If your doctor determines that you have PAD, they may recommend lifestyle changes to help slow the progression of the disease. In some cases, advanced treatment will be necessary to help improve your quality of life and reduce the risk of PAD-related complications.

Treatment for Muscle Weakness in Legs and PAD

When treating muscle weakness in the legs, the management depends on the cause. Treating the cause of the pain and fatigue may help ease your symptoms. Your regular physician can help you navigate those diagnoses. For peripheral artery disease, our doctors at USA Vascular Centers perform three minimally invasive procedures to help treat PAD: angioplasty, stent placement, and atherectomy. 

During an angioplasty, your doctor will insert a thin, balloon-tipped needle into the skin near the affected artery. Using a guidewire, the doctor will thread the needle through the artery until it reaches the blockage. Here, the balloon will inflate, compressing the plaque against the artery walls and making room for blood to flow more normally.

A stent placement is an angioplasty with an additional step. Instead of simply using a balloon to widen the artery, the doctor will place a small mesh stent inside the artery to keep it open permanently. 

For an atherectomy, the doctor uses a tiny blade to cut the plaque out of the artery. When you schedule a consultation with one of our vascular doctors, they will take your medical history, assess your symptoms, provide a diagnosis, and then consult with you to share their suggestions for the best minimally invasive treatment. 

Both before and after PAD treatment, you will want to follow your doctor’s instructions for lifestyle changes that can help prevent PAD from getting worse. It’s important to stop smoking, start an exercise plan, and modify your diet to help control the disease. Medication may also be needed to help lower your blood pressure or cholesterol and prevent blood clots from forming.

Your Next Step – Schedule a Consultation with USA Vascular Centers

If you have difficulty climbing stairs or are experiencing leg, thigh, calf, or buttock pain, schedule an appointment with one of our compassionate vascular doctors to determine if PAD could be the reason. Our empathetic doctors will guide you through the diagnostic and treatment process with utmost care and expertise, helping you get back to doing the things you love with the people you love.

Don’t wait for your symptoms to worsen. Give us a call at 888.773.2193 or schedule your appointment online.

Sources Cited
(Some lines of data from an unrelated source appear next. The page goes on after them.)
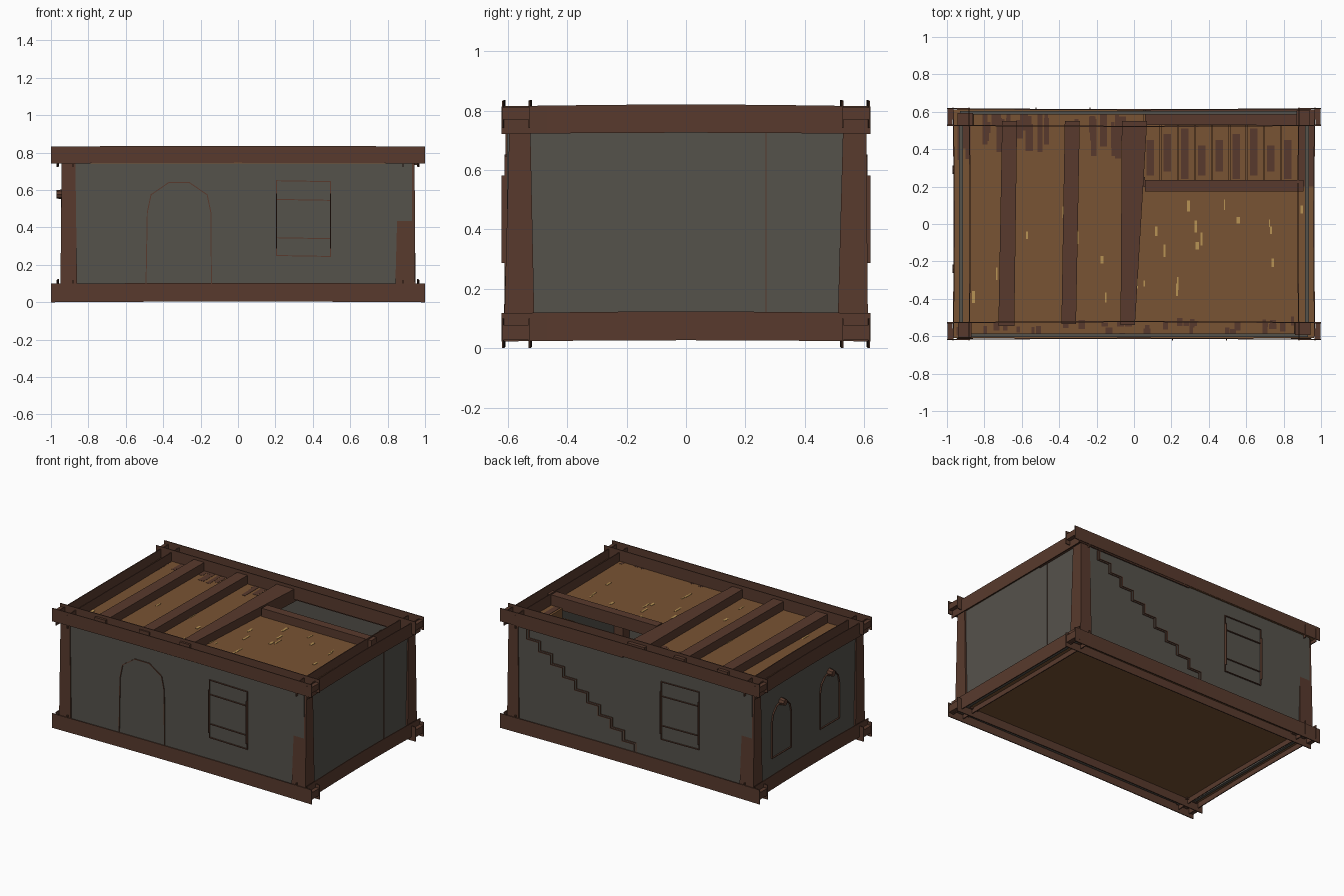
import bpy, bmesh, math, random
from mathutils import Vector

if "Cube" in bpy.data.objects:
    bpy.data.objects.remove(bpy.data.objects["Cube"])
random.seed(4)

def mat(name, r, g, b):
    lin = [((c / 255 + 0.055) / 1.055) ** 2.4 for c in (r, g, b)]
    m = bpy.data.materials.new(name)
    m.diffuse_color = (*lin, 1)
    m.use_nodes = True
    m.node_tree.nodes["Principled BSDF"].inputs["Base Color"].default_value = m.diffuse_color
    return m

GREY = mat("grey_plaster", 85, 82, 75)
DARK = mat("dark_timber", 88, 58, 45)
WOOD = mat("floor_wood", 121, 83, 51)
TAN = mat("tan_fleck", 185, 148, 85)

def make(name, bm, m):
    bmesh.ops.recalc_face_normals(bm, faces=bm.faces)
    me = bpy.data.meshes.new(name)
    bm.to_mesh(me)
    bm.free()
    me.materials.append(m)
    ob = bpy.data.objects.new(name, me)
    bpy.context.collection.objects.link(ob)
    return ob

def hexa(bm, bottom, top):
    # solid between two quads
    a = [bm.verts.new(p) for p in bottom]
    b = [bm.verts.new(p) for p in top]
    bm.faces.new(a[::-1])
    bm.faces.new(b)
    for i in range(4):
        j = (i + 1) % 4
        bm.faces.new((a[i], a[j], b[j], b[i]))

def add_box(bm, x0, x1, y0, y1, z0, z1):
    q = [(x0, y0), (x1, y0), (x1, y1), (x0, y1)]
    hexa(bm, [(*p, z0) for p in q], [(*p, z1) for p in q])

def box(name, m, *d):
    bm = bmesh.new()
    add_box(bm, *d)
    return make(name, bm, m)

def plate(bm, axis, pos, half, z0, z1, bulge):
    # thin upright board along x or y, slightly bowed
    n, t = 8, 0.003
    prev = None
    for i in range(n + 1):
        s = -half + 2 * half * i / n
        w = math.sin(math.pi * i / n)
        c = pos - math.copysign(0.006, pos) * w
        lo, hi = z0 + 0.004 * w, z1 + bulge * w
        ring = []
        for o, z in ((-t, lo), (t, lo), (t, hi), (-t, hi)):
            ring.append(bm.verts.new((s, c + o, z) if axis == 'x' else (c + o, s, z)))
        if prev:
            for k in range(4):
                l = (k + 1) % 4
                bm.faces.new((prev[k], prev[l], ring[l], ring[k]))
        else:
            bm.faces.new(ring)
        prev = ring
    bm.faces.new(prev[::-1])

# open channel beams around the bottom and top
for level, xz, yz in (("sill", (0.0, 0.10), (0.023, 0.118)), ("top", (0.742, 0.833), (0.722, 0.815))):
    for s, side in ((-1, "front"), (1, "back")):
        bm = bmesh.new()
        plate(bm, 'x', s * 0.617, 1.0, *xz, 0.003)
        plate(bm, 'x', s * 0.528, 1.0, *xz, 0.003)
        for e in (-1, 1):
            add_box(bm, *sorted((e * 0.97, e * 0.997)), *sorted((s * 0.53, s * 0.615)),
                    xz[0] + 0.028, xz[1] - 0.022)
        make(f"{level}_beam_{side}", bm, DARK)
    for s, side in ((-1, "left"), (1, "right")):
        bm = bmesh.new()
        plate(bm, 'y', s * 0.967, 0.622, *yz, 0.006)
        plate(bm, 'y', s * 0.882, 0.622, *yz, 0.006)
        make(f"{level}_beam_{side}", bm, DARK)

# plaster walls
box("front_wall", GREY, -0.93, 0.93, -0.603, -0.585, 0.05, 0.77)
box("back_wall", GREY, -0.93, 0.93, 0.585, 0.603, 0.05, 0.77)
box("left_wall", GREY, -0.935, -0.915, -0.59, 0.59, 0.05, 0.77)
box("right_wall", GREY, 0.915, 0.935, -0.59, 0.59, 0.05, 0.77)

# corner posts: two upright, two leaning into the plaster halfway up
for sx, sy, lean in ((-1, -1, 0), (1, 1, 0), (1, -1, 1), (-1, 1, 1)):
    bm = bmesh.new()
    def quad(x0, x1, y0, y1, z):
        return [(sx * x, sy * y, z) for x, y in ((x0, y0), (x1, y0), (x1, y1), (x0, y1))]
    if lean:
        hexa(bm, quad(0.84, 0.948, 0.51, 0.613, 0.05), quad(0.86, 0.944, 0.525, 0.594, 0.78))
    else:
        hexa(bm, quad(0.86, 0.95, 0.51, 0.613, 0.05), quad(0.87, 0.942, 0.53, 0.607, 0.78))
    make("corner_post", bm, DARK)

# lower floor and upper floor with a stairwell opening
box("lower_floor", WOOD, -0.96, 0.96, -0.605, 0.605, 0.06, 0.075)
Z = 0.755
bm = bmesh.new()
add_box(bm, -0.964, 0.05, -0.61, 0.612, Z - 0.012, Z)
add_box(bm, 0.05, 0.962, -0.61, 0.2, Z - 0.012, Z)
make("upper_floor", bm, WOOD)

# dark grain and tan flecks on the boards
bm = bmesh.new()
for i in range(34):
    x = random.uniform(-0.95, 0.0)
    w, l = random.uniform(0.008, 0.022), random.uniform(0.05, 0.2)
    y = 0.60 - random.random() * 0.08
    add_box(bm, x - w, x + w, y - l, y, Z - 0.002, Z + 0.001 + i * 0.00003)
for i in range(34):
    x = random.uniform(-0.95, 0.93)
    w, l = random.uniform(0.008, 0.02), random.uniform(0.015, 0.05)
    y = random.uniform(-0.6, -0.54)
    add_box(bm, x - w, x + w, y, y + l, Z - 0.002, Z + 0.001 + i * 0.00003)
make("dark_grain", bm, DARK)
bm = bmesh.new()
for i in range(26):
    x, y = random.uniform(-0.9, 0.92), random.uniform(-0.4, 0.12)
    w = random.uniform(0.003, 0.009)
    l = random.uniform(0.015, 0.035)
    add_box(bm, x - w, x + w, y - l, y + l, Z - 0.002, Z + 0.002)
make("tan_flecks", bm, TAN)

# joists across the upper floor: (x range at back), (x range at front), front y
for bk, fr, yf in (((-0.705, -0.625), (-0.725, -0.64), -0.545),
                   ((-0.37, -0.29), (-0.388, -0.31), -0.535),
                   ((-0.065, 0.07), (-0.072, 0.005), -0.54)):
    bm = bmesh.new()
    q = [(fr[0], yf), (fr[1], yf), (bk[1], 0.55), (bk[0], 0.55)]
    hexa(bm, [(*p, 0.725) for p in q], [(*p, 0.815) for p in q])
    make("joist", bm, DARK)
box("stairwell_header", DARK, 0.06, 0.905, 0.175, 0.235, 0.725, 0.812)
box("stairwell_end_ledge", DARK, 0.88, 0.965, 0.2, 0.612, 0.735, 0.752)
box("stairwell_back_ledge", DARK, 0.06, 0.965, 0.53, 0.612, 0.735, 0.752)
box("stairwell_post", DARK, 0.0, 0.06, 0.19, 0.25, 0.07, 0.74)

# staircase along the back wall
N, X0, RUN, RISE = 10, -0.04, 0.092, 0.064
steps, grain = bmesh.new(), bmesh.new()
for i in range(N):
    x, z = X0 + i * RUN, 0.10 + (i + 1) * RISE
    add_box(steps, x, x + RUN - 0.004, 0.235, 0.587, z - RISE * 1.4, z)
    add_box(grain, x + 0.015, x + 0.055, 0.24 + 0.02 * (i % 3), 0.42 + 0.03 * (i % 4), z - 0.001, z + 0.002)
make("stair_steps", steps, WOOD)
make("stair_grain", grain, DARK)

def ribs(name, lines, to3d, depth, t=0.0025):
    # narrow raised strips following 2D polylines on a wall
    bm = bmesh.new()
    for pts in lines:
        for a, b in zip(pts, pts[1:]):
            a, b = Vector(a), Vector(b)
            d = (b - a).normalized() * t
            n = Vector((-d.y, d.x))
            q = [a - d - n, b + d - n, b + d + n, a - d + n]
            hexa(bm, [to3d(p.x, p.y, -0.004) for p in q], [to3d(p.x, p.y, depth) for p in q])
    return make(name, bm, DARK)

front = lambda u, v, d: (u, -0.603 - d, v)
back = lambda u, v, d: (u, 0.603 + d, v)
left = lambda u, v, d: (-0.935 - d, u, v)
right = lambda u, v, d: (0.935 + d, u, v)

# stair string showing on the back wall
zig, low = [], []
for i in range(N):
    x, z = X0 + i * RUN, 0.10 + i * RISE
    zig += [(x, z), (x, z + RISE)]
    low += [(x + 0.03, z - 0.012), (x + RUN + 0.012, z - 0.012 + RISE * 0.2)]
    zig += [(x + RUN, z + RISE)]
low = [(x, z) for i in range(N) for x, z in
       ((X0 + i * RUN + 0.016, 0.088 + i * RISE), (X0 + i * RUN + 0.016, 0.088 + (i + 1) * RISE))]
ribs("stair_string", [zig, low], back, 0.005)

# arched door outline
ribs("door_arch", [[(-0.492, 0.09), (-0.485, 0.48), (-0.465, 0.575), (-0.37, 0.64), (-0.26, 0.64),
                    (-0.165, 0.575), (-0.145, 0.48), (-0.142, 0.09)]], front, 0.006)

# square windows, front and back
for side, f, c in (("front", front, 0.35), ("back", back, -0.38)):
    a, b = c - 0.145, c + 0.145
    ribs(f"{side}_window_bars", [[(a, 0.25), (b, 0.245), (b, 0.645), (a, 0.65), (a, 0.25)],
                                 [(a, 0.345), (b, 0.34)], [(a, 0.55), (b, 0.545)]], f, 0.008)
    ribs(f"{side}_window_sides", [[(a, 0.29), (a, 0.58)], [(b, 0.29), (b, 0.58)]], f, 0.019)

# arched windows with round keystones on the left
for c in (0.29, -0.24):
    arch = [(c + 0.105 * math.cos(t), 0.47 + 0.11 * math.sin(t))
            for t in [math.pi * k / 6 for k in range(7)]]
    lo = [(c - 0.105, 0.22), (c + 0.105, 0.22)]
    ribs("left_window_arch", [[lo[1]] + arch + lo], left, 0.01)
    bm = bmesh.new()
    bmesh.ops.create_cone(bm, cap_ends=True, segments=8, radius1=0.028, radius2=0.022, depth=0.045)
    for v in bm.verts:
        v.co = (-0.948 - v.co.z, c + v.co.x, 0.577 + v.co.y)
    make("window_keystone", bm, DARK)

# plaster seam on the right wall
ribs("right_wall_seam", [[(0.27, 0.1), (0.27, 0.74)]], right, 0.002, 0.0015)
  1. “Amyotrophic lateral sclerosis (ALS).” Mayo Clinic, the Mayo Foundation for Medical Education and Research, 15 October 2021, https://www.mayoclinic.org/diseases-conditions/amyotrophic-lateral-sclerosis/symptoms-causes/syc-20354022. Accessed 26 January 2022.

Share This Article

Scroll to Top